  • Retaliation charges increased by nearly 5% from the previous year and continue to be the leading complaint raised by employees.


  • Claims of disability discrimination also reached a record high in 2015. A total of 26,968 such claims were filed, representing 30.2% of total charges.


The EEOC also increased the number of merits lawsuits it filed in 2015, most of which alleged violations of Title VII of the Civil Rights Act of 1964, followed by suits alleging violations of the Americans with Disabilities Act. Of the 142 lawsuits, 42 involved multiple claimants. This demonstrates the Commission’s focus on systemic discrimination, which it defines as discrimination involving “a pattern or practice, policy, or class case where the alleged discrimination has a broad impact on an industry, profession, company or geographic area.”

In total, the EEOC secured $356.6 million for charging parties through voluntary resolutions (mediation, conciliation, and settlements), $65.3 million through litigation, and $105.7 million for federal employees and applicants.
Employer Takeaways: How Can You Limit Legal Exposure?

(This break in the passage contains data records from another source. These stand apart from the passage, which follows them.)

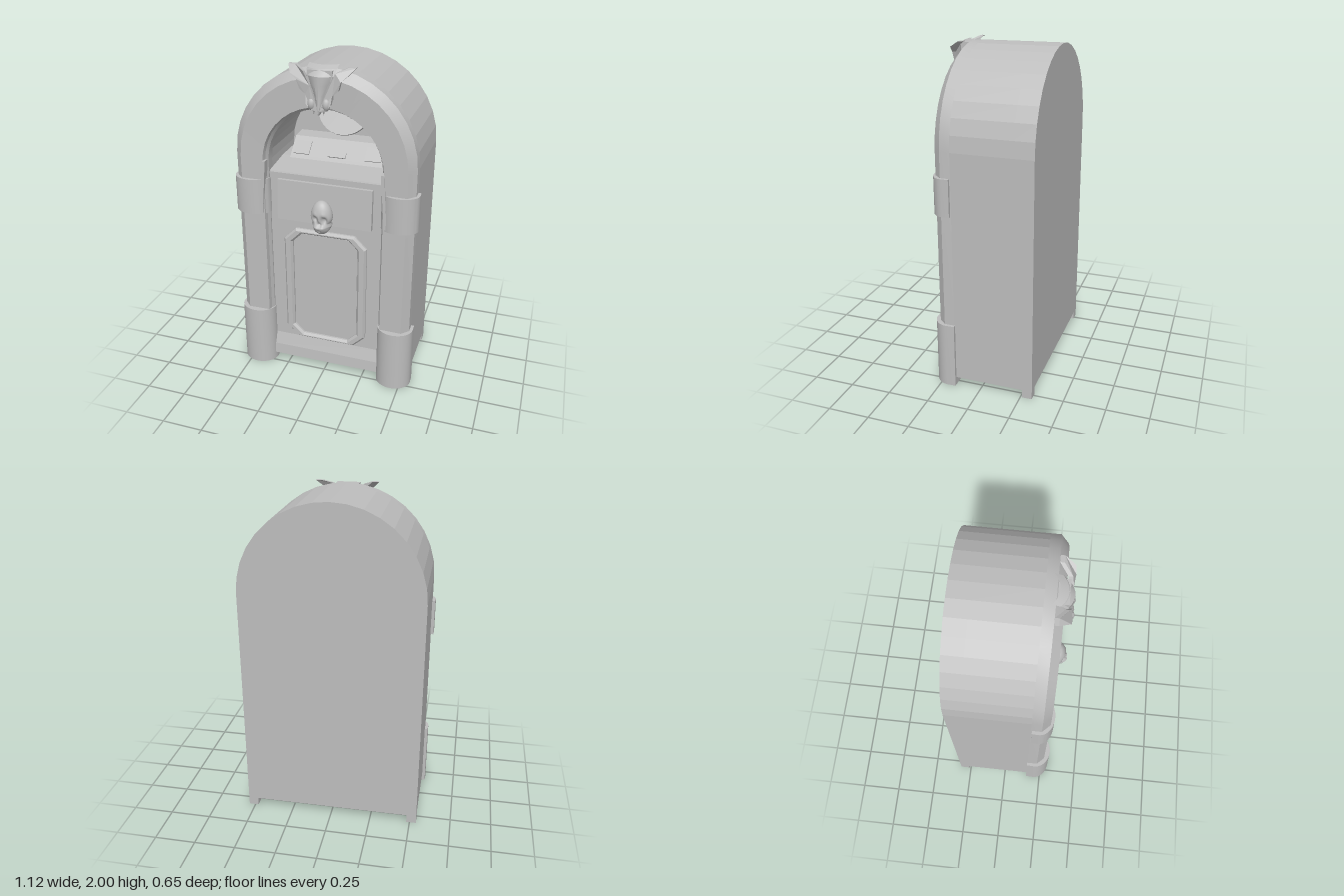
import * as THREE from 'three';
import { toCreasedNormals } from 'three/addons/utils/BufferGeometryUtils.js';

const grey = new THREE.MeshStandardMaterial({ color: 0xbdbdbd });

// Outlines of the cabinet and of its arched opening, from +x over the top to -x
const STEPS = 18;
function arch(halfWidth, springY, bottomY) {
  const pts = [new THREE.Vector2(halfWidth, bottomY)];
  for (let i = 0; i <= STEPS; i++) {
    const a = (i / STEPS) * Math.PI;
    pts.push(new THREE.Vector2(halfWidth * Math.cos(a), springY + halfWidth * Math.sin(a)));
  }
  pts.push(new THREE.Vector2(-halfWidth, bottomY));
  return pts;
}
const outer = arch(0.54, 1.447, 0.05);
const inner = arch(0.345, 1.405, 0.05);

function add(parent, name, geo, x = 0, y = 0, z = 0) {
  const mesh = new THREE.Mesh(geo, grey);
  mesh.name = name;
  mesh.position.set(x, y, z);
  parent.add(mesh);
  return mesh;
}
const box = (w, h, d) => new THREE.BoxGeometry(w, h, d);
const extrude = (shape, depth, opts = {}) =>
  new THREE.ExtrudeGeometry(shape, { depth, bevelEnabled: false, curveSegments: 14, ...opts });

// Profile given as [z, y] points, extruded across the width
function acrossX(points, width) {
  const shape = new THREE.Shape(points.map(([z, y]) => new THREE.Vector2(z, y)));
  return extrude(shape, width).rotateY(-Math.PI / 2).translate(width / 2, 0, 0);
}

// Rectangle with cut corners
function octagon(hw, y0, y1, c) {
  return [[hw - c, y0], [hw, y0 + c], [hw, y1 - c], [hw - c, y1],
    [c - hw, y1], [-hw, y1 - c], [-hw, y0 + c], [c - hw, y0]].map(p => new THREE.Vector2(...p));
}

// Columns and arch as one bevelled band: section points are [inner..outer, z]
function bandGeometry() {
  const section = [[0, 0.16], [0, 0.215], [0.06, 0.235], [0.09, 0.262], [0.78, 0.265], [1, 0.22], [1, 0.16]];
  const pos = [], idx = [], n = section.length;
  outer.forEach((o, i) => {
    for (const [t, z] of section) {
      const p = inner[i].clone().lerp(o, t);
      pos.push(p.x, p.y, z);
    }
  });
  for (let i = 0; i < outer.length - 1; i++) {
    for (let j = 0; j < n - 1; j++) {
      const a = i * n + j, b = a + n;
      idx.push(a, a + 1, b, a + 1, b + 1, b);
    }
  }
  const geo = new THREE.BufferGeometry();
  geo.setAttribute('position', new THREE.Float32BufferAttribute(pos, 3));
  geo.setIndex(idx);
  return toCreasedNormals(geo, 0.25);
}

// D-shaped sleeve wrapped round a column
function sleeve(height, front, back) {
  const shape = new THREE.Shape();
  shape.moveTo(0.108, -back);
  shape.lineTo(-0.108, -back);
  shape.lineTo(-0.11, -0.205);
  shape.absellipse(0, -0.205, 0.11, front - 0.205, Math.PI, Math.PI * 2, false);
  shape.closePath();
  return toCreasedNormals(extrude(shape, height).rotateX(-Math.PI / 2), 0.4);
}

// Skull: a sphere with a narrowed jaw, sunken eyes, nose and cheeks
function skullGeometry() {
  const geo = new THREE.SphereGeometry(1, 36, 30);
  const p = geo.attributes.position;
  const dent = (x, y, cx, cy, r) => Math.exp(-((x - cx) ** 2 + (y - cy) ** 2) / (r * r));
  for (let i = 0; i < p.count; i++) {
    let x = p.getX(i), y = p.getY(i), z = p.getZ(i);
    const jaw = THREE.MathUtils.smoothstep(-y, -0.1, 0.5);
    x *= 1 - 0.2 * jaw;
    if (y < -0.4) { x *= 1.25; z *= 1.35; }
    if (z > 0) {
      const ax = Math.abs(x);
      z -= 0.6 * dent(ax, y, 0.4, -0.02, 0.2) + 0.4 * dent(ax, y, 0, -0.28, 0.12);
      z -= 0.25 * dent(ax, y, 0, -0.66, 0.08) + 0.3 * dent(ax, y, 0.72, -0.45, 0.2);
      z += 0.15 * dent(ax, y, 0.4, 0.25, 0.14);
    }
    p.setXYZ(i, x * 0.066, y * 0.105, z * 0.055);
  }
  geo.computeVertexNormals();
  return geo;
}

// Depth of the crest as it curls forward from the top and hangs down
const crestCurve = [[1.7, 0.285], [1.8, 0.29], [1.86, 0.275], [1.92, 0.285], [1.96, 0.28], [1.985, 0.25], [2, 0.205]];
function crestZ(y) {
  let i = 0;
  while (i < crestCurve.length - 2 && y > crestCurve[i + 1][0]) i++;
  const [y0, z0] = crestCurve[i], [y1, z1] = crestCurve[i + 1];
  return THREE.MathUtils.lerp(z0, z1, (y - y0) / (y1 - y0));
}

function createCrest() {
  const crest = new THREE.Group();
  crest.name = 'wingedCrest';
  const wing = [[0, 1.76], [0.04, 1.77], [0.07, 1.8], [0.075, 1.85], [0.11, 1.88], [0.125, 1.93],
    [0.16, 1.96], [0.19, 1.995], [0.15, 1.995], [0.09, 1.97], [0.05, 1.9]];
  for (const s of [1, -1]) {
    const shape = new THREE.Shape(wing.map(([x, y]) => new THREE.Vector2(s * x, y)));
    const geo = extrude(shape, 0.024);
    const p = geo.attributes.position;
    for (let i = 0; i < p.count; i++) p.setZ(i, p.getZ(i) + crestZ(p.getY(i)));
    geo.computeVertexNormals();
    add(crest, s > 0 ? 'leftWing' : 'rightWing', geo);
    add(crest, 'crestHead', new THREE.SphereGeometry(1, 12, 8).scale(0.022, 0.035, 0.024), s * 0.042, 1.8, 0.298);
    add(crest, 'crestBeak', new THREE.ConeGeometry(0.014, 0.05, 6).rotateX(Math.PI), s * 0.028, 1.765, 0.3);
  }
  // Bulging centre feather, lofted from rows of [y, half width]
  const rows = [[2, 0.085], [1.985, 0.084], [1.95, 0.078], [1.9, 0.06], [1.84, 0.036], [1.78, 0.022], [1.74, 0.004]];
  const geo = new THREE.PlaneGeometry(2, 1, 6, rows.length - 1);
  const p = geo.attributes.position;
  for (let i = 0; i < p.count; i++) {
    const [y, w] = rows[Math.floor(i / 7)], u = p.getX(i);
    p.setXYZ(i, u * w, y, crestZ(y) - 0.005 + 0.035 * (1 - u * u));
  }
  add(crest, 'centreFeather', toCreasedNormals(geo, 0.5));
  add(crest, 'crestMount', box(0.14, 0.16, 0.06), 0, 1.9, 0.255);
  return crest;
}

export function createModel() {
  const model = new THREE.Group();
  model.name = 'jukebox';

  // Cabinet: solid back and a shell around the arched opening
  add(model, 'cabinetBack', extrude(new THREE.Shape(outer), 0.12), 0, 0, -0.32);
  const shell = new THREE.Shape(outer);
  shell.holes.push(new THREE.Path(arch(0.345, 1.405, 1.33)));
  add(model, 'cabinetShell', extrude(shell, 0.36), 0, 0, -0.2);
  add(model, 'archBand', bandGeometry());

  // Lower front with a flared skirt and a lip under the opening
  add(model, 'frontPanel', box(0.69, 1.28, 0.1), 0, 0.69, 0.155);
  add(model, 'skirt', acrossX([[0.15, 0.05], [0.235, 0.05], [0.228, 0.12], [0.205, 0.2], [0.15, 0.2]], 0.69));
  add(model, 'shelfLip', box(0.68, 0.014, 0.07), 0, 1.335, 0.185);

  // Door frame with cut corners
  const frame = new THREE.Shape(octagon(0.26, 0.21, 0.99, 0.075));
  frame.holes.push(new THREE.Path(octagon(0.205, 0.24, 0.96, 0.06)));
  add(model, 'doorFrame', extrude(frame, 0.012,
    { bevelEnabled: true, bevelSize: 0.012, bevelOffset: -0.012, bevelThickness: 0.014, bevelSegments: 1 }), 0, 0, 0.205);
  add(model, 'doorPanel', extrude(new THREE.Shape(octagon(0.2, 0.245, 0.955, 0.06)), 0.006), 0, 0, 0.204);

  // Title plate with skull
  add(model, 'titlePlate', acrossX([[0.2, 1.05], [0.24, 1.05], [0.225, 1.3], [0.2, 1.3]], 0.58));
  add(model, 'skull', skullGeometry(), 0, 1.115, 0.268);

  // Mechanism inside the opening
  add(model, 'slopingShelf', acrossX([[0.2, 1.33], [0.2, 1.342], [-0.01, 1.365], [-0.2, 1.365], [-0.2, 1.33]], 0.69));
  add(model, 'selectorConsole', acrossX([[0.02, 1.36], [0, 1.375], [-0.1, 1.465], [-0.2, 1.47], [-0.2, 1.36]], 0.58));
  const tilt = -Math.atan2(0.1, 0.09);
  add(model, 'selectorSlot', box(0.11, 0.04, 0.012), 0, 1.396, -0.02).rotation.x = tilt;
  for (const s of [1, -1]) {
    add(model, 'selectorTile', box(0.1, 0.09, 0.012), s * 0.225, 1.412, -0.04).rotation.x = tilt;
  }
  const record = new THREE.CylinderGeometry(0.17, 0.17, 0.02, 32).rotateX(Math.PI / 2);
  add(model, 'record', record, 0, 1.64, -0.19).rotation.x = -0.5;

  // Column sleeves, arch inner tips and rear feet
  for (const s of [1, -1]) {
    add(model, 'footSleeve', sleeve(0.4, 0.3, 0.155), s * 0.45, 0, 0);
    add(model, 'upperSleeve', sleeve(0.22, 0.287, 0.165), s * 0.45, 1.08, 0);
    const tip = new THREE.Shape([[0.345, 1.42], [0.365, 1.42], [0.388, 1.09], [0.372, 1.09]]
      .map(([x, y]) => new THREE.Vector2(s * x, y)));
    add(model, 'archTip', extrude(tip, 0.045), 0, 0, 0.225);
    add(model, 'rearFoot', box(0.06, 0.06, 0.06), s * 0.51, 0.03, -0.29);
  }

  model.add(createCrest());
  return model;
}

While employers should continue to evaluate their policies and identify vulnerabilities in the areas discussed above, the following best practices can help minimize an employer’s litigation risk:

Revise Your Handbook: Make sure your handbook includes a discrimination and harassment prevention policy with strong anti-retaliation language and an easy to follow complaint procedure. Employers who fail to adopt such internal processes will see higher incidences of EEOC charges.

Train Management: While all employees should be well-trained in proper complaint procedures, this is especially important for management. Train early and often and ensure that management understands your company’s anti-discrimination and anti-harassment policies.

Promptly Address and Investigate Complaints: Employees often complain to their employers prior to filing an EEOC charge. When they do, listen and promptly investigate, and avoid any action that could be considered retaliatory. Nearly half of all charges filed in 2015 included a retaliation allegation. These claims can be viable even if the initial complaint lacks merit, and are generally more believable—and thus harder to defend—if a jury ultimately hears the case.

For additional information or to discuss minimizing your company’s risk of an EEOC enforcement action, contact John Bosco at jbosco@leoncosgrove.com.


JohnBosco_BW_WebJohn D. Bosco is a partner in the Dallas, Texas, office of León Cosgrove LLC who focuses his practice on the defense and trial of complex labor & employment and accessibility matters in state and federal courts across the country.